━━━━━ EXCERPTED DATA ━━━━━
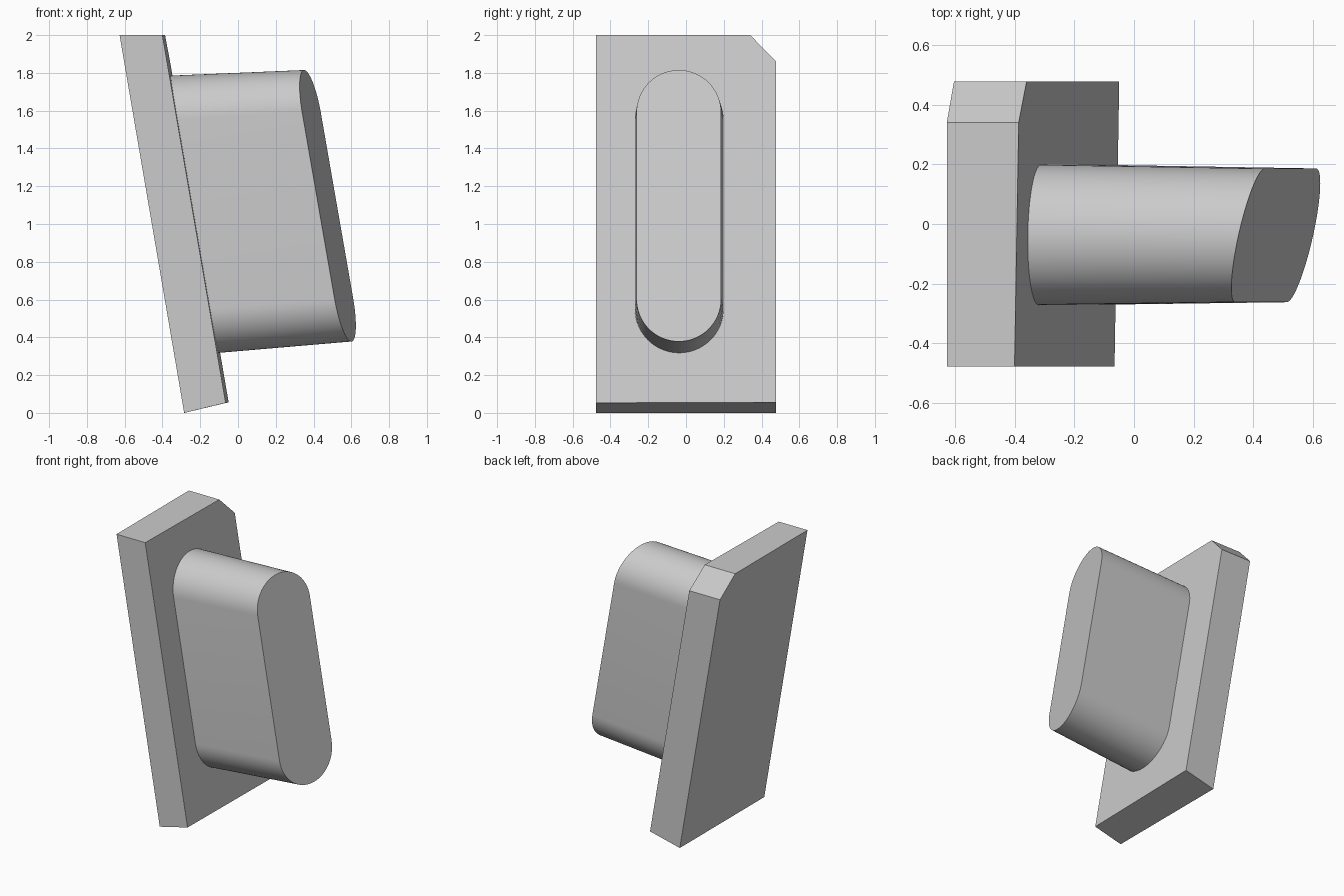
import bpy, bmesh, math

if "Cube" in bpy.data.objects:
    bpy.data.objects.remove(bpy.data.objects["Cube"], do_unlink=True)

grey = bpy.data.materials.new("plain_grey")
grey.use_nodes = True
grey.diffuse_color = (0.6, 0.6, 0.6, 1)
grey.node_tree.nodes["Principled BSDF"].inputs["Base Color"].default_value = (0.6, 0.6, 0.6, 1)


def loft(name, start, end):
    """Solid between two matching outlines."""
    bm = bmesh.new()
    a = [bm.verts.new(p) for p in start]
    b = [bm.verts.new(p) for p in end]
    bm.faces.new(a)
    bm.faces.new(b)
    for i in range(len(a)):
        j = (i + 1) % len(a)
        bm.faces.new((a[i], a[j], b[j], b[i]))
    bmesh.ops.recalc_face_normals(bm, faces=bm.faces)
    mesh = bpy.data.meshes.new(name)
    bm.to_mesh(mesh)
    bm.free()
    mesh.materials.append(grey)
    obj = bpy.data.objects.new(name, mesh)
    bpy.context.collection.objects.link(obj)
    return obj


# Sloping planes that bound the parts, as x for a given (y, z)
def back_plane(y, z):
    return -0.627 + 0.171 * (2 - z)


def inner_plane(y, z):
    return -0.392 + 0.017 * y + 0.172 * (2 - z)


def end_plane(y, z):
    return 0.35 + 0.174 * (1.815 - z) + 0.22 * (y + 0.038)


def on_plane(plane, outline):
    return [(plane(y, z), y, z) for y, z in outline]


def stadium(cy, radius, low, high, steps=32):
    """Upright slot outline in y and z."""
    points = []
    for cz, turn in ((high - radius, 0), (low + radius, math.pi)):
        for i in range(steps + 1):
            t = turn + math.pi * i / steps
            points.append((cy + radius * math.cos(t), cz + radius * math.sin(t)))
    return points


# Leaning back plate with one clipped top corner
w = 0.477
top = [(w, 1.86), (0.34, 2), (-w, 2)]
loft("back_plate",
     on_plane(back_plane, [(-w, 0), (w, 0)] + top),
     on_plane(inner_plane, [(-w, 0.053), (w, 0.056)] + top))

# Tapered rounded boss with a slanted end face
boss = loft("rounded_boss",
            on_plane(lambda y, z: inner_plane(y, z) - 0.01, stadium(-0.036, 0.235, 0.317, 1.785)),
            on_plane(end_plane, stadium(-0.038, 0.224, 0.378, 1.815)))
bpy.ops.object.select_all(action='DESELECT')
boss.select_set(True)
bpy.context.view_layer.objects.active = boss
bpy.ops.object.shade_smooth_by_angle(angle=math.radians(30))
━━━━━
Your answer is all of the records restated word for word, pictures excluded.

import bpy, bmesh, math

if "Cube" in bpy.data.objects:
    bpy.data.objects.remove(bpy.data.objects["Cube"], do_unlink=True)

grey = bpy.data.materials.new("plain_grey")
grey.use_nodes = True
grey.diffuse_color = (0.6, 0.6, 0.6, 1)
grey.node_tree.nodes["Principled BSDF"].inputs["Base Color"].default_value = (0.6, 0.6, 0.6, 1)


def loft(name, start, end):
    """Solid between two matching outlines."""
    bm = bmesh.new()
    a = [bm.verts.new(p) for p in start]
    b = [bm.verts.new(p) for p in end]
    bm.faces.new(a)
    bm.faces.new(b)
    for i in range(len(a)):
        j = (i + 1) % len(a)
        bm.faces.new((a[i], a[j], b[j], b[i]))
    bmesh.ops.recalc_face_normals(bm, faces=bm.faces)
    mesh = bpy.data.meshes.new(name)
    bm.to_mesh(mesh)
    bm.free()
    mesh.materials.append(grey)
    obj = bpy.data.objects.new(name, mesh)
    bpy.context.collection.objects.link(obj)
    return obj


# Sloping planes that bound the parts, as x for a given (y, z)
def back_plane(y, z):
    return -0.627 + 0.171 * (2 - z)


def inner_plane(y, z):
    return -0.392 + 0.017 * y + 0.172 * (2 - z)


def end_plane(y, z):
    return 0.35 + 0.174 * (1.815 - z) + 0.22 * (y + 0.038)


def on_plane(plane, outline):
    return [(plane(y, z), y, z) for y, z in outline]


def stadium(cy, radius, low, high, steps=32):
    """Upright slot outline in y and z."""
    points = []
    for cz, turn in ((high - radius, 0), (low + radius, math.pi)):
        for i in range(steps + 1):
            t = turn + math.pi * i / steps
            points.append((cy + radius * math.cos(t), cz + radius * math.sin(t)))
    return points


# Leaning back plate with one clipped top corner
w = 0.477
top = [(w, 1.86), (0.34, 2), (-w, 2)]
loft("back_plate",
     on_plane(back_plane, [(-w, 0), (w, 0)] + top),
     on_plane(inner_plane, [(-w, 0.053), (w, 0.056)] + top))

# Tapered rounded boss with a slanted end face
boss = loft("rounded_boss",
            on_plane(lambda y, z: inner_plane(y, z) - 0.01, stadium(-0.036, 0.235, 0.317, 1.785)),
            on_plane(end_plane, stadium(-0.038, 0.224, 0.378, 1.815)))
bpy.ops.object.select_all(action='DESELECT')
boss.select_set(True)
bpy.context.view_layer.objects.active = boss
bpy.ops.object.shade_smooth_by_angle(angle=math.radians(30))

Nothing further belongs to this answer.